His aircraft home, residing on a forest property in Hillsboro, Oregon, is a fulfillment of his lifelong interest in aerospace technology. As a child, Campbell was fascinated with planes. He saw footage of an aircraft boneyard, where planes are left after being decommissioned from active service, and thought “Wow, wouldn’t it be cool to have one of those.” Due to a long career as an electrical engineer and some savvy investing, the 60-year-old, self-described nerd has built a sizable nest egg, which has allowed him to achieve his lifelong dream.
Read the full story at Smithsonian.com
Jane Downs was about to start the long drive home back to Philadelphia when she decided to take a little detour. Quickly pulling into a convenience store parking lot at the corner of Grace and Harrison streets, Downs hopped out of her car to snap a picture.
Like many Richmond visitors, she was enthralled by the massive graffiti-art murals created by the Richmond Graffiti Project that can be found throughout the city. In order to get the full, Richmond experience, she decided to give herself a quick, self-guided tour of the best murals she could find.
“Oh, it’s beautiful,” Downs said, speaking of the enormous mural called “Moonshine,” which is a depiction of a women bathing in a jar of strawberries.
After taking a few pictures, Downs left in a hurry to go find another mural before leaving Richmond.
“Moonshine” is just one of the many large-scale graffiti murals that have been created throughout the city in the past two years by the annual Richmond Mural Project, which will begin again this June.
The annual Black Maria Film & Video Festival makes a stop at VCU’s Grace Street Theater on Wednesday, April 2, to showcase experimental short films from up-and-coming directors.
Award-winning films have been selected for this nationwide tour, which is in its 33rd year.
The event will have screenings of 12 selected short films, followed by a discussion between the filmmakers and attendees, said Anderson Gallery Director Ashley Kistler. The films will include a variety of genres produced by filmmakers from various nationalities.
Read the full story at Richmond.com
Introducing monthly presentations of TEDTalks
In an attempt to bring students together for an exchange of ideas, the Ram to Ram Program of the VCU School of Business has begun a series of TEDTalk video presentations.
Each video lecture is followed by a discussion between students and faculty. The discussion is intended to further explore the attendees’ opinions on the topics presented, said Ram to Ram coordinator Claire Calise.

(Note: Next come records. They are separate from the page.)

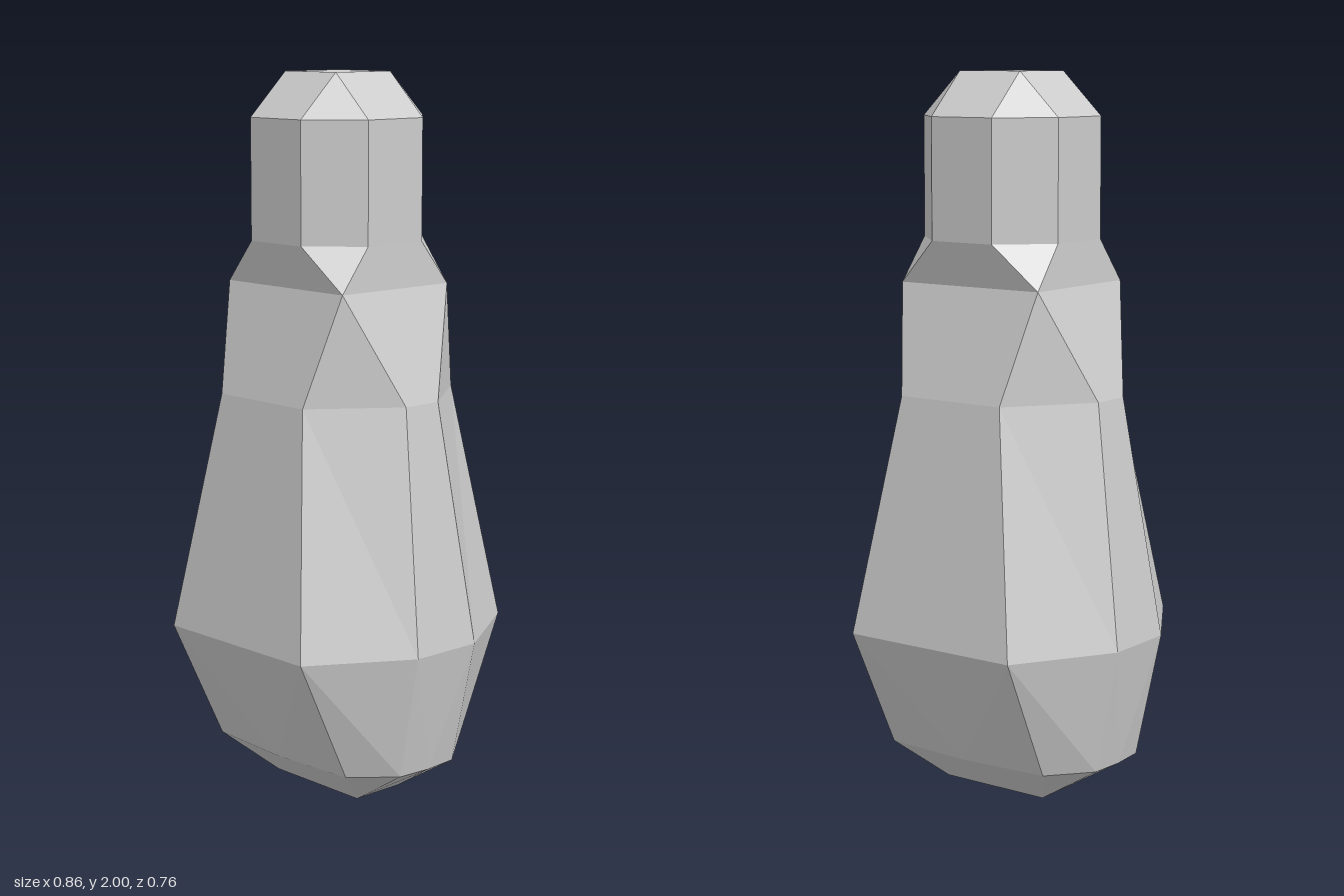
import * as THREE from 'three';

// Cross-sections from bottom to top.
// y, front corner (x, z), side corner (x, z), front middle z, side middle x
const BODY = [
  [0.00, 0.165, 0.08, 0.165, 0.08, 0.08, 0.165],
  [0.12, 0.26, 0.212, 0.357, 0.10, 0.23, 0.365],
  [0.47, 0.265, 0.38, 0.43, 0.108, 0.38, 0.43],
  [1.13, 0.165, 0.28, 0.33, 0.06, 0.28, 0.33],
  [1.43, 0.228, 0.195, 0.228, 0.195, 0.195, 0.228],
];
const HEAD = [
  BODY[4],
  [1.55, 0.10, 0.225, 0.225, 0.10, 0.225, 0.225],
  [1.88, 0.10, 0.225, 0.225, 0.10, 0.225, 0.225],
  [2.00, 0.10, 0.10, 0.10, 0.10, 0.10, 0.10],
];

// Mirror one quarter into a closed 12-point ring, running from +z towards +x
function ring([y, fx, fz, sx, sz, mz, mx]) {
  return [
    [0, mz], [fx, fz], [sx, sz], [mx, 0], [sx, -sz], [fx, -fz],
    [0, -mz], [-fx, -fz], [-sx, -sz], [-mx, 0], [-sx, sz], [-fx, fz],
  ].map(([x, z]) => new THREE.Vector3(x, y, z));
}

// Skin the rings with flat facets; caps close either end
function loft(sections, capBottom, capTop) {
  const rings = sections.map(ring);
  const positions = [];
  const tri = (a, b, c) => {
    if (new THREE.Triangle(a, b, c).getArea() < 1e-6) return;
    for (const p of [a, b, c]) positions.push(p.x, p.y, p.z);
  };
  for (let r = 0; r < rings.length - 1; r++) {
    const lo = rings[r], up = rings[r + 1];
    for (let i = 0; i < 12; i++) {
      const j = (i + 1) % 12;
      // Choose the diagonal so that facets mirror across both axes
      let fromLowI;
      if (i % 3 === 1) fromLowI = i % 2 === 0;
      else fromLowI = (i % 3 === 0) !== (capBottom && r === 0);
      if (fromLowI) {
        tri(lo[i], lo[j], up[j]);
        tri(lo[i], up[j], up[i]);
      } else {
        tri(lo[i], lo[j], up[i]);
        tri(lo[j], up[j], up[i]);
      }
    }
  }
  const cap = (points, y, flip) => {
    const centre = new THREE.Vector3(0, y, 0);
    points.forEach((p, i) => {
      const q = points[(i + 1) % 12];
      if (flip) tri(centre, q, p);
      else tri(centre, p, q);
    });
  };
  if (capBottom) cap(rings[0], sections[0][0], true);
  if (capTop) cap(rings.at(-1), sections.at(-1)[0], false);

  const geometry = new THREE.BufferGeometry();
  geometry.setAttribute('position', new THREE.Float32BufferAttribute(positions, 3));
  geometry.computeVertexNormals();
  return geometry;
}

export function createModel() {
  const group = new THREE.Group();
  group.name = 'facetedPeg';
  const material = new THREE.MeshStandardMaterial({ color: 0xcccccc, flatShading: true });

  // Swelling lower body with a tapered foot
  const body = new THREE.Mesh(loft(BODY, true, false), material);
  body.name = 'body';

  // Neck and chamfered octagonal head
  const head = new THREE.Mesh(loft(HEAD, false, true), material);
  head.name = 'head';

  group.add(body, head);
  return group;
}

The monthly series is designed to be a sharing of ideas and to spread worldly knowledge, Calise said. She wanted to start a program in which students could relax during breaks between classes, but also learn something interesting.
RICHMOND, Va. – The image of a naked woman staring blankly occupied the left side of the TV screen. On the right side was a video of a factory town, with smoke stacks pumping thick white smoke into the sky.
It was a video piece from LaToya Frazier’s “A Haunted Capital” exhibition. The Anderson Gallery at Virginia Commonwealth University hosted a reception Friday for the opening night of the photo and video showcase, on loan from the Brooklyn Museum.
VCU Freshmen Austin and Veronica viewing Frazier’s photos